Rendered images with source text
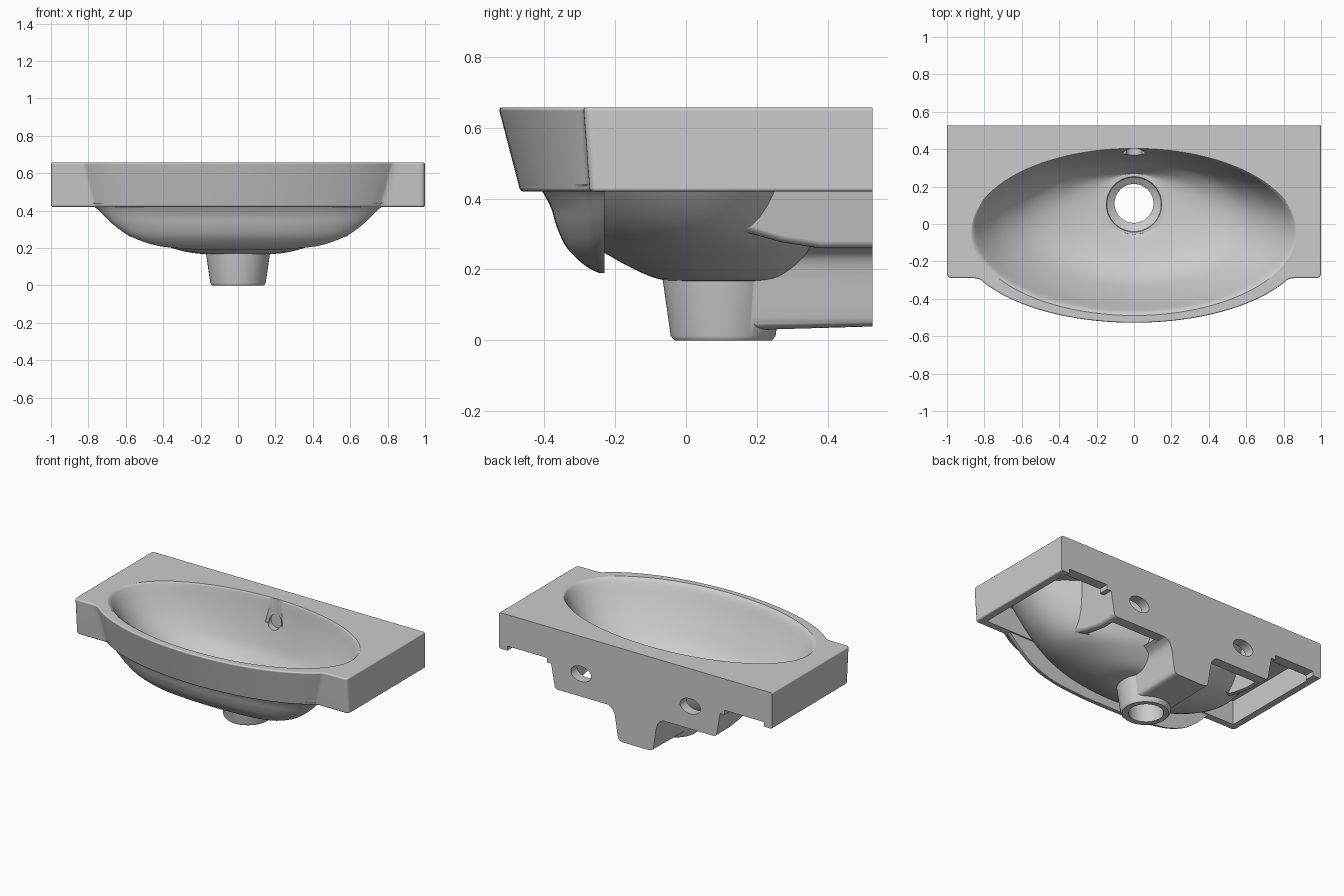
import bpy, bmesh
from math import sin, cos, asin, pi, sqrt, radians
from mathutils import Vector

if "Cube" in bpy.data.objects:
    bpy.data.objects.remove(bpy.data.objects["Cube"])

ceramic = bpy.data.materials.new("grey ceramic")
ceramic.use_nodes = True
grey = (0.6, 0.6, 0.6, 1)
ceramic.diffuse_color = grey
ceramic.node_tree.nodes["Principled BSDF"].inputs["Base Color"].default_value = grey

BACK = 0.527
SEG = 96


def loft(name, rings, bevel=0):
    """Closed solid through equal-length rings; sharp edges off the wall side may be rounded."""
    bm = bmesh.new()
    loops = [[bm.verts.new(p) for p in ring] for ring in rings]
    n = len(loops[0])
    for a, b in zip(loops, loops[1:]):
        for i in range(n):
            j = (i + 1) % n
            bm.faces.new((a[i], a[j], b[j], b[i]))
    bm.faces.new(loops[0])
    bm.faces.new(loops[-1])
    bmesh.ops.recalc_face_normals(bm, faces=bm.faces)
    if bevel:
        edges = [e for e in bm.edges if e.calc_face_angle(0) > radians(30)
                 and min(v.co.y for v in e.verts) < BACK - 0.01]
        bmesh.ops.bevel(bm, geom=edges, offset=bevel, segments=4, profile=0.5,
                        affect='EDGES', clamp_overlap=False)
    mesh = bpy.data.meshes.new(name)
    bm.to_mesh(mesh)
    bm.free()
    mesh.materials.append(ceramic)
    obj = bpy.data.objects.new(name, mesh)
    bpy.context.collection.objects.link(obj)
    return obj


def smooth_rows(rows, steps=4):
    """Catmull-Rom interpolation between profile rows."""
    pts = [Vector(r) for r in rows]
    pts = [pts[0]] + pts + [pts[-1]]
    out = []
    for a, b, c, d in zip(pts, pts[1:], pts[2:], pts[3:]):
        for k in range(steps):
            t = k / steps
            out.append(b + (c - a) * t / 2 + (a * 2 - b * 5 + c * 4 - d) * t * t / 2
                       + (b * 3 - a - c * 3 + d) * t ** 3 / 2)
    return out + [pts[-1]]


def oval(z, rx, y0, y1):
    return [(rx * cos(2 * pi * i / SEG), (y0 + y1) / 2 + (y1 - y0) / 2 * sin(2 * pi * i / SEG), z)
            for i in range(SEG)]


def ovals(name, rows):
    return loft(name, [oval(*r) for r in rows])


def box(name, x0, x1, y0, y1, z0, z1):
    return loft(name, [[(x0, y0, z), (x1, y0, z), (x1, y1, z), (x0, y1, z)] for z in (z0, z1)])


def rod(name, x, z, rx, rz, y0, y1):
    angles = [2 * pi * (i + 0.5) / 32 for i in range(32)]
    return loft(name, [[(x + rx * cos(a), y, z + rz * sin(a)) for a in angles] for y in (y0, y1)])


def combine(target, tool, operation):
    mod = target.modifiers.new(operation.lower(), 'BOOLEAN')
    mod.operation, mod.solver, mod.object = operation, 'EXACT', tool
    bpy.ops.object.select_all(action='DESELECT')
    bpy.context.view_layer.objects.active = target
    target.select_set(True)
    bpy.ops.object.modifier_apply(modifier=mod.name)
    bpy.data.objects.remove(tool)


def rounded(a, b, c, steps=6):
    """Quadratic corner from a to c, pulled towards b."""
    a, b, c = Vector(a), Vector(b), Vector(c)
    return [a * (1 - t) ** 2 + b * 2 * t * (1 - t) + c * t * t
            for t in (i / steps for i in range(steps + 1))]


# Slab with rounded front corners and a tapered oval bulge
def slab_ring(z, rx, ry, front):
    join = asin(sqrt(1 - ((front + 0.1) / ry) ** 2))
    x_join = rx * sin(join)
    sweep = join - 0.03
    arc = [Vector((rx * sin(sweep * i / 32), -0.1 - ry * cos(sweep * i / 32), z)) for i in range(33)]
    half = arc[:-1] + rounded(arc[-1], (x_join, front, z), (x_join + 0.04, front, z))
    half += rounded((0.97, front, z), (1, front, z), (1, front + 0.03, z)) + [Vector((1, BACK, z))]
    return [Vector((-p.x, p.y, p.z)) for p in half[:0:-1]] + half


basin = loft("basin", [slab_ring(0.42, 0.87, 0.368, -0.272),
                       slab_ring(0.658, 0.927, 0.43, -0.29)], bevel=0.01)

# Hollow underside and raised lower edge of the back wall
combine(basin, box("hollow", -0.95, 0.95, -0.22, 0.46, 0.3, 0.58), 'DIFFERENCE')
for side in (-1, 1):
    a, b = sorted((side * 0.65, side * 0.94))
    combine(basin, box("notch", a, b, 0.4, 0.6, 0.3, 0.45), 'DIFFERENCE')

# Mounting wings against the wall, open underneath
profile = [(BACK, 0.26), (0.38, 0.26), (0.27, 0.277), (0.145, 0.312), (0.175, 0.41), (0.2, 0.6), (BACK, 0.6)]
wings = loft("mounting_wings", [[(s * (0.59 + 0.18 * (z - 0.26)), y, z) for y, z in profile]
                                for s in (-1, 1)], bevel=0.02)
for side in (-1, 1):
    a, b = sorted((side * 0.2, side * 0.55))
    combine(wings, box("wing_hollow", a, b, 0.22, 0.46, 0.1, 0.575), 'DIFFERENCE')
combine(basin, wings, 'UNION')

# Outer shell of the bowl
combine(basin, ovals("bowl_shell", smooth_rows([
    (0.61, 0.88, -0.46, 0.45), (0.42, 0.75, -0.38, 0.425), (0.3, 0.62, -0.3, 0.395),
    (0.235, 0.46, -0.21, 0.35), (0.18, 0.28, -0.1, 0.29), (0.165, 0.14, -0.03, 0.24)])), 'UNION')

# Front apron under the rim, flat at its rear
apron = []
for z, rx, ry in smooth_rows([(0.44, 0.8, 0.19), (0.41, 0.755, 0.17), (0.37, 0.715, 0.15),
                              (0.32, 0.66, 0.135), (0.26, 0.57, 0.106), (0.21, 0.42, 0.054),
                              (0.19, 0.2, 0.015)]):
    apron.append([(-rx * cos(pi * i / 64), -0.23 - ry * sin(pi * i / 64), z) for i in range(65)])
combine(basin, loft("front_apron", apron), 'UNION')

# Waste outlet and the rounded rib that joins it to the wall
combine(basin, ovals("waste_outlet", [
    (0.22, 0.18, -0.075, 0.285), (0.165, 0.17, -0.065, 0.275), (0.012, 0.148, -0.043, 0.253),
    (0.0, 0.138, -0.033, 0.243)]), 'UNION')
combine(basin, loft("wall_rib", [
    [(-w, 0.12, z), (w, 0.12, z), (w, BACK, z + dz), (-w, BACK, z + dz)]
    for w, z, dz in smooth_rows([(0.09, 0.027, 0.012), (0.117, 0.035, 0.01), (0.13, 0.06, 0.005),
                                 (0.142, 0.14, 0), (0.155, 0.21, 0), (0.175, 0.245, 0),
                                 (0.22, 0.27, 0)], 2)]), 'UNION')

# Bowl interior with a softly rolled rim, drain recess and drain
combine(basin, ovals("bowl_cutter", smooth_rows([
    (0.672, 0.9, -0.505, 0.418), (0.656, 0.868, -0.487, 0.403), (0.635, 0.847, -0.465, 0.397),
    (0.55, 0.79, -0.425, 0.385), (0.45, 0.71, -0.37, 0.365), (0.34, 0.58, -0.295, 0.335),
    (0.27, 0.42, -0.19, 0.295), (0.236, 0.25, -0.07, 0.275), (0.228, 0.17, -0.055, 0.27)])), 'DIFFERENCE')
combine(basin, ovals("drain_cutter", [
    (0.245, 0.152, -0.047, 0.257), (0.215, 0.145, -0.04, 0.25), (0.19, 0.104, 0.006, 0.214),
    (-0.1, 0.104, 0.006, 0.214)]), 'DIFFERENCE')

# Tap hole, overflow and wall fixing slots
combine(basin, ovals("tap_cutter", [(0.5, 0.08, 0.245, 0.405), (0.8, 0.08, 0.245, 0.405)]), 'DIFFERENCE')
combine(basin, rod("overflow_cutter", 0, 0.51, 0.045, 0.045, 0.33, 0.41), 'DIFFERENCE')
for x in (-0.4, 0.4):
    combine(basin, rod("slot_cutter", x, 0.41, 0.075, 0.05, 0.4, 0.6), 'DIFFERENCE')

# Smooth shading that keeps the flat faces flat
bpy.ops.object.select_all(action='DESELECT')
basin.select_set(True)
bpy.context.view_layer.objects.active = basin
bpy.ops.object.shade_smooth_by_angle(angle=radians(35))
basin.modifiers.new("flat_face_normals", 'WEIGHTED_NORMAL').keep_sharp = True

...

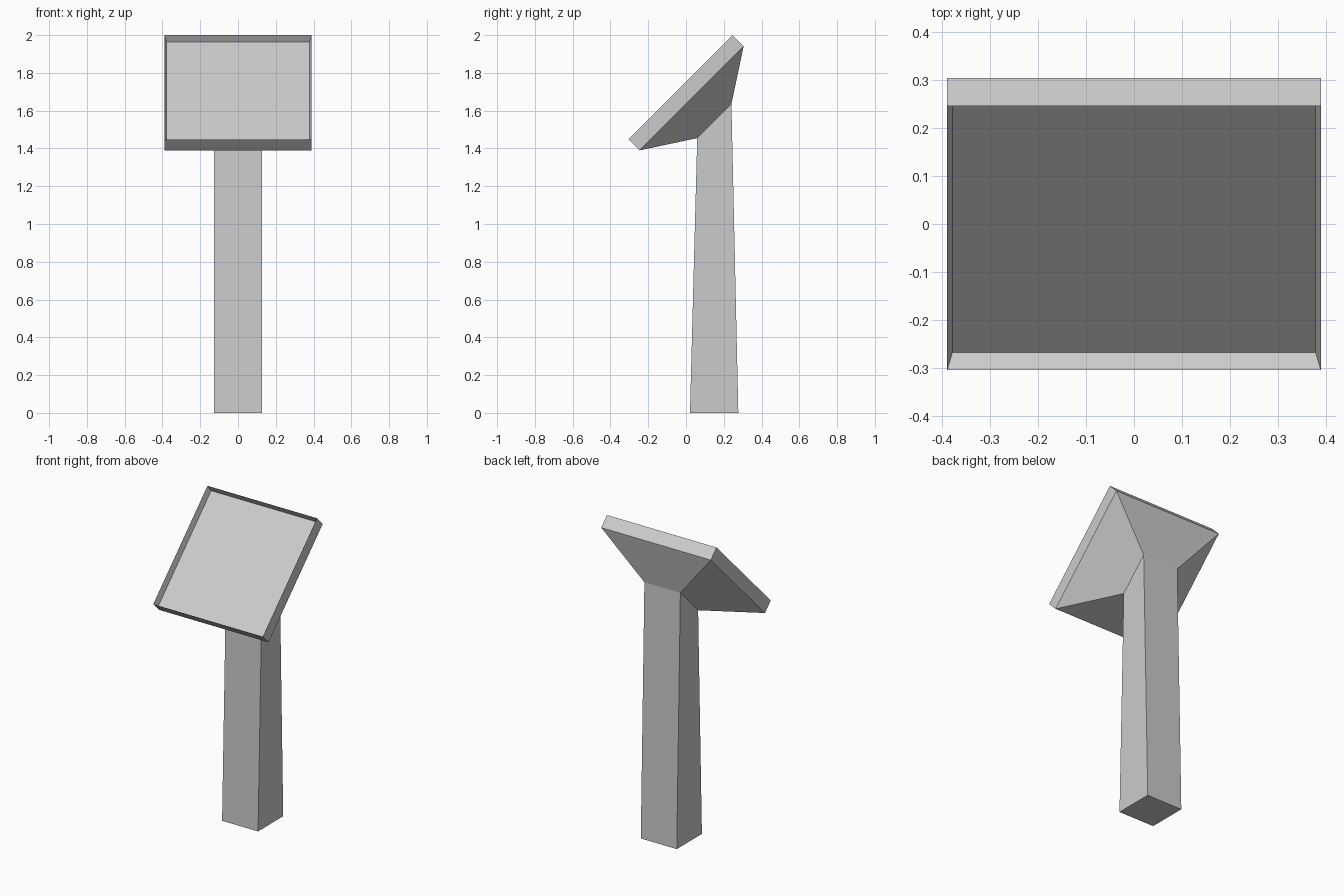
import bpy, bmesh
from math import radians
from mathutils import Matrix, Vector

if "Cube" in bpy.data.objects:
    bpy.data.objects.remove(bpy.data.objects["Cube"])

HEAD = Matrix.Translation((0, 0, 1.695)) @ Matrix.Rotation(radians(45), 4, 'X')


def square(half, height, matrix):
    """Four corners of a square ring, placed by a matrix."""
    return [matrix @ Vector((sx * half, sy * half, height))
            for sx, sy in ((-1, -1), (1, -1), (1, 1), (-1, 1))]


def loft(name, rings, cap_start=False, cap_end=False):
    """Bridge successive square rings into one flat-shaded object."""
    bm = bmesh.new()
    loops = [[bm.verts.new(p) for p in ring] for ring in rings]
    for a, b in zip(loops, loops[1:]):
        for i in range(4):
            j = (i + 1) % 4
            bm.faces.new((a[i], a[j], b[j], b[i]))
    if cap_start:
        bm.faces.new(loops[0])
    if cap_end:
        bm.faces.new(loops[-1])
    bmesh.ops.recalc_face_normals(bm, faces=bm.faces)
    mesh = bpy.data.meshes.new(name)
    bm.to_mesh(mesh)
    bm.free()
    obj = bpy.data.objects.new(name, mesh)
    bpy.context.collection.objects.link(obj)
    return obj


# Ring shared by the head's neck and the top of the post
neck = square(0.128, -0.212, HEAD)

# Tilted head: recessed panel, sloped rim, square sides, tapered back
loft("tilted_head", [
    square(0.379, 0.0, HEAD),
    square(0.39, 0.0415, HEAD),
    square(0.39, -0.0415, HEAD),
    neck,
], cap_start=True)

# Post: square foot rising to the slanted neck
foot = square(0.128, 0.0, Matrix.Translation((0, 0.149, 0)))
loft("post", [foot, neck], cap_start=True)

Exercise requirements
Looking at the records above, how many of their lines carry the string "return"? Answer with the number and nothing else.

Task result
10